Coincidentally, that is exactly how “Christian reconstruction” is supposed to work.  How it does work.  The people, having had a “change of heart” and change in their thinking, begin to make changes in their government and in their laws as they see fit and as they begin to see the need and opportunity, according to their values, their shared beliefs, their shared convictions of what is right and wrong.

Now, here’s another twist to the unusual developments in an already theologically-loaded situation there in the east-African nation.

What’s going on in Uganda poses a unique “problem”, not only for liberals and gay activists.  It poses a sticky eschatological problem for some Christians.

Not all God’s people are saying ‘Amen’!

You see, what’s happening over there doesn’t fit neatly into certain eschatological schemes, prophetic timetables and other artificial doctrinal and  theological constraints placed on the belief systems and “worldviews” of millions of evangelical and Reformed Christians.

Darn those Ugandans!

Don’t they know, we’ve almost got “Antichrist” right where we want him now so that the prophetic time clock can be restarted and we can finally have our long-awaited Rapture and subsequent Jewish holocaust and unbiblical reinstatement of temple animal sacrifice like we’re supposed to?

Don’t they know the Gospel and Christianity are ‘for individual use’ only?  Not intended for resale (or wholesale) to cultures and societies?  Certainly not for institutional use?  Don’t they know the Church of Jesus Christ is destined (predestined) to be a complete and total, global epic failure in history, and ‘Satan is lord’ (politically) until Jesus comes again to dethrone him and clean up the unholy mess we’ve made?

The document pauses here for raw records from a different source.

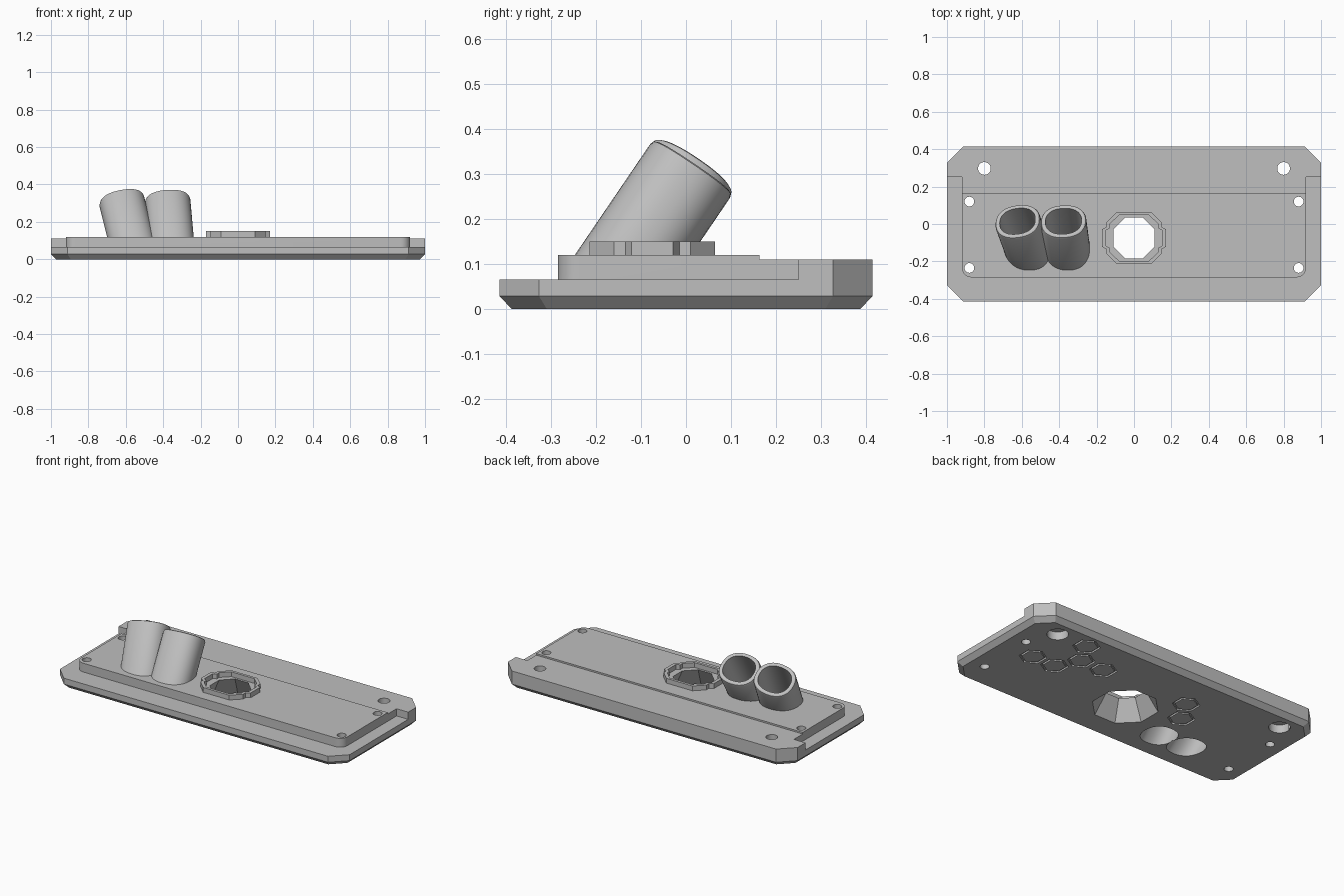
import bpy, bmesh, math
from mathutils import Vector

if "Cube" in bpy.data.objects:
    bpy.data.objects.remove(bpy.data.objects["Cube"])

grey = bpy.data.materials.new("light_grey")
grey.diffuse_color = (0.52, 0.52, 0.52, 1)
grey.use_nodes = True
grey.node_tree.nodes["Principled BSDF"].inputs["Base Color"].default_value = grey.diffuse_color


def loft(name, rings):
    """Closed solid through a list of equal-length vertex rings."""
    bm = bmesh.new()
    loops = [[bm.verts.new(p) for p in r] for r in rings]
    n = len(loops[0])
    for a, b in zip(loops, loops[1:]):
        for i in range(n):
            bm.faces.new((a[i], a[(i + 1) % n], b[(i + 1) % n], b[i]))
    bm.faces.new(loops[0][::-1])
    bm.faces.new(loops[-1])
    bmesh.ops.recalc_face_normals(bm, faces=bm.faces)
    me = bpy.data.meshes.new(name)
    bm.to_mesh(me)
    bm.free()
    me.materials.append(grey)
    ob = bpy.data.objects.new(name, me)
    bpy.context.collection.objects.link(ob)
    return ob


def prism(name, pts, z0, z1):
    return loft(name, [[(x, y, z) for x, y in pts] for z in (z0, z1)])


def ngon(cx, cy, r, n, turn=0.0):
    return [(cx + r * math.cos(math.tau * i / n + turn),
             cy + r * math.sin(math.tau * i / n + turn)) for i in range(n)]


def boolean(ob, others, op='DIFFERENCE'):
    bpy.context.view_layer.objects.active = ob
    for o in others:
        m = ob.modifiers.new("bool", 'BOOLEAN')
        m.operation, m.solver, m.object = op, 'EXACT', o
        bpy.ops.object.modifier_apply(modifier=m.name)


def slab(hx, hy, c):
    """Rectangle with chamfered corners."""
    return [(hx, -hy + c), (hx, hy - c), (hx - c, hy), (-hx + c, hy),
            (-hx, hy - c), (-hx, -hy + c), (-hx + c, -hy), (hx - c, -hy)]


# Base plate with bevelled underside
low, full = slab(0.973, 0.388, 0.078), slab(1.0, 0.415, 0.088)
plate = loft("mounting_plate", [[(x, y, z) for x, y in p] for p, z in
                                ((low, 0), (full, 0.028), (full, 0.065))])

# Raised rear rail
c = 0.088
rail = prism("rail", [(1, 0.25), (1, 0.415 - c), (1 - c, 0.415), (-1 + c, 0.415),
                      (-1, 0.415 - c), (-1, 0.25)], 0.04, 0.11)


# Raised panel with rounded front corners
def panel_outline(y_back):
    r, pts = 0.05, [(0.92, y_back), (-0.92, y_back)]
    for cx, start in ((-0.87, math.pi), (0.87, 1.5 * math.pi)):
        pts += [(cx + r * math.cos(start + k * math.pi / 16),
                 -0.235 + r * math.sin(start + k * math.pi / 16)) for k in range(9)]
    return pts


step = prism("step", panel_outline(0.30), 0.045, 0.11)
panel = prism("panel", panel_outline(0.163), 0.05, 0.12)
boolean(plate, [rail, step, panel], 'UNION')

# Angled oval tubes and their bores
SIDES = 48


def tube_ring(centre, axis, scale, hx, hy, slide=0.0, flat_z=None):
    u = Vector((1, 0, 0))
    u = (u - axis * u.dot(axis)).normalized()
    v = axis.cross(u)
    ring = []
    for i in range(SIDES):
        a = math.tau * i / SIDES
        ca, sa = math.cos(a), math.sin(a)
        k = scale * (abs(ca) ** 2.3 + abs(sa) ** 2.3) ** (-1 / 2.3)
        p = centre + u * (hx * k * ca) + v * (hy * k * sa)
        p += axis * (slide if flat_z is None else (flat_z - p.z) / axis.z)
        ring.append(p)
    return ring


tubes, bores = [], []
for name, x, lean in (("outer_tube", -0.623, -0.25), ("inner_tube", -0.377, -0.09)):
    centre = Vector((x, 0.015, 0.315))
    axis = Vector((lean, 0.68, 1)).normalized()
    wall = (centre, axis)
    tubes.append(loft(name, [tube_ring(*wall, 1, 0.122, 0.107, flat_z=0.1),
                             tube_ring(*wall, 1, 0.122, 0.107, -0.012),
                             tube_ring(*wall, 0.97, 0.122, 0.107, -0.003),
                             tube_ring(*wall, 0.92, 0.122, 0.107, 0)]))
    bores.append(loft("bore", [tube_ring(*wall, 1, 0.097, 0.083, flat_z=-0.03),
                               tube_ring(*wall, 1, 0.097, 0.083, 0.05)]))
boolean(tubes[0], [tubes[1]], 'UNION')
boolean(tubes[0], bores)
bpy.data.objects.remove(tubes[1])
tubes[0].name = "twin_tubes"

# Octagonal funnel through the plate
CY = -0.075


def octagon(r):
    return ngon(0, CY, r, 8, math.pi / 8)


def funnel_r(z):
    return 0.19 + (0.119 - 0.19) * z / 0.12


funnel = loft("funnel", [[(x, y, z) for x, y in octagon(funnel_r(z))]
                         for z in (-0.02, 0.12, 0.14)])


# Collar with side tabs around the funnel
def collar_outline(s):
    q = [(0.172, 0.046), (0.147, 0.06), (0.147, 0.085), (0.09, 0.14)]
    pts = q + [(-x, y) for x, y in q[::-1]]
    pts += [(-x, -y) for x, y in q] + [(x, -y) for x, y in q[::-1]]
    return [(x * s, CY + y * s) for x, y in pts]


collar = prism("octagonal_collar", collar_outline(1), 0.11, 0.15)
recess = prism("recess", collar_outline(0.88), 0.09, 0.17)
boolean(collar, [recess])

# Screw holes, counterbores and hexagonal grooves
cutters = bores + [funnel]
for s in (-1, 1):
    cutters.append(prism("rail_hole", ngon(0.8 * s, 0.297, 0.034, 32), -0.05, 0.2))
    cutters.append(prism("counterbore", ngon(0.8 * s, 0.297, 0.06, 32), -0.05, 0.05))
    for y in (0.12, -0.235):
        cutters.append(prism("panel_hole", ngon(0.88 * s, y, 0.026, 24), -0.05, 0.2))
for x, y in ((0.745, 0.02), (0.59, 0.02), (0.512, 0.157), (0.59, 0.295),
             (0.352, 0.155), (-0.242, 0.16), (-0.322, 0.022)):
    groove = prism("groove", ngon(x, y, 0.078, 6, math.pi / 6), -0.02, 0.01)
    core = prism("core", ngon(x, y, 0.064, 6, math.pi / 6), -0.04, 0.03)
    boolean(groove, [core])
    bpy.data.objects.remove(core)
    cutters.append(groove)
boolean(plate, cutters)

# Remove helpers and shade
for o in cutters + [rail, step, panel, recess]:
    bpy.data.objects.remove(o)
for o in (plate, tubes[0], collar):
    bpy.ops.object.select_all(action='DESELECT')
    o.select_set(True)
    bpy.context.view_layer.objects.active = o
    bpy.ops.object.shade_smooth_by_angle(angle=math.radians(25))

Bojidar Marinov, Bulgarian missionary and firebrand Reconstructionist, has written an excellent article on “a problem called Uganda” as it relates to the preconceived notions of premillennialist, dispensationalist, amillennialist, antinomian and anti-Reconstructionist Christians.

I highly recommend reading what Bojidar says.

Those of us who embrace postmillennialism (the Gospel WILL succeed globally before Jesus returns), biblical preterism (fulfilled prophecy), theonomy (God’s law, our liberty) and covenant theology (historic, not the modern discombobulated kind), on the other hand, are greatly encouraged by what we see happening in the nation of Uganda (and in Zambia, too)–unlike our unlike-minded brothers in Christ who see Uganda the way Churchill saw Russia: “a riddle wrapped in a mystery inside an enigma”.

Maybe we can invite President Museveni to come speak to a joint session of Congress and talk to our lawmakers about how we can avoid going over the “moral, ethical and spiritual cliff”!

We Americans have a lot of national sins to repent of, too.

AUTHOR’S NOTE: Before Facebook inexplicably erased the share count on Dec. 5, 2012, this article had been shared 31 times!  I don’t know what happened, but I want to thank all of you who thought what was written here was worth sharing–PR.

Dec. 7, 2012: Looks like they reset the share counter to zero, but at least it’s working again!–PR.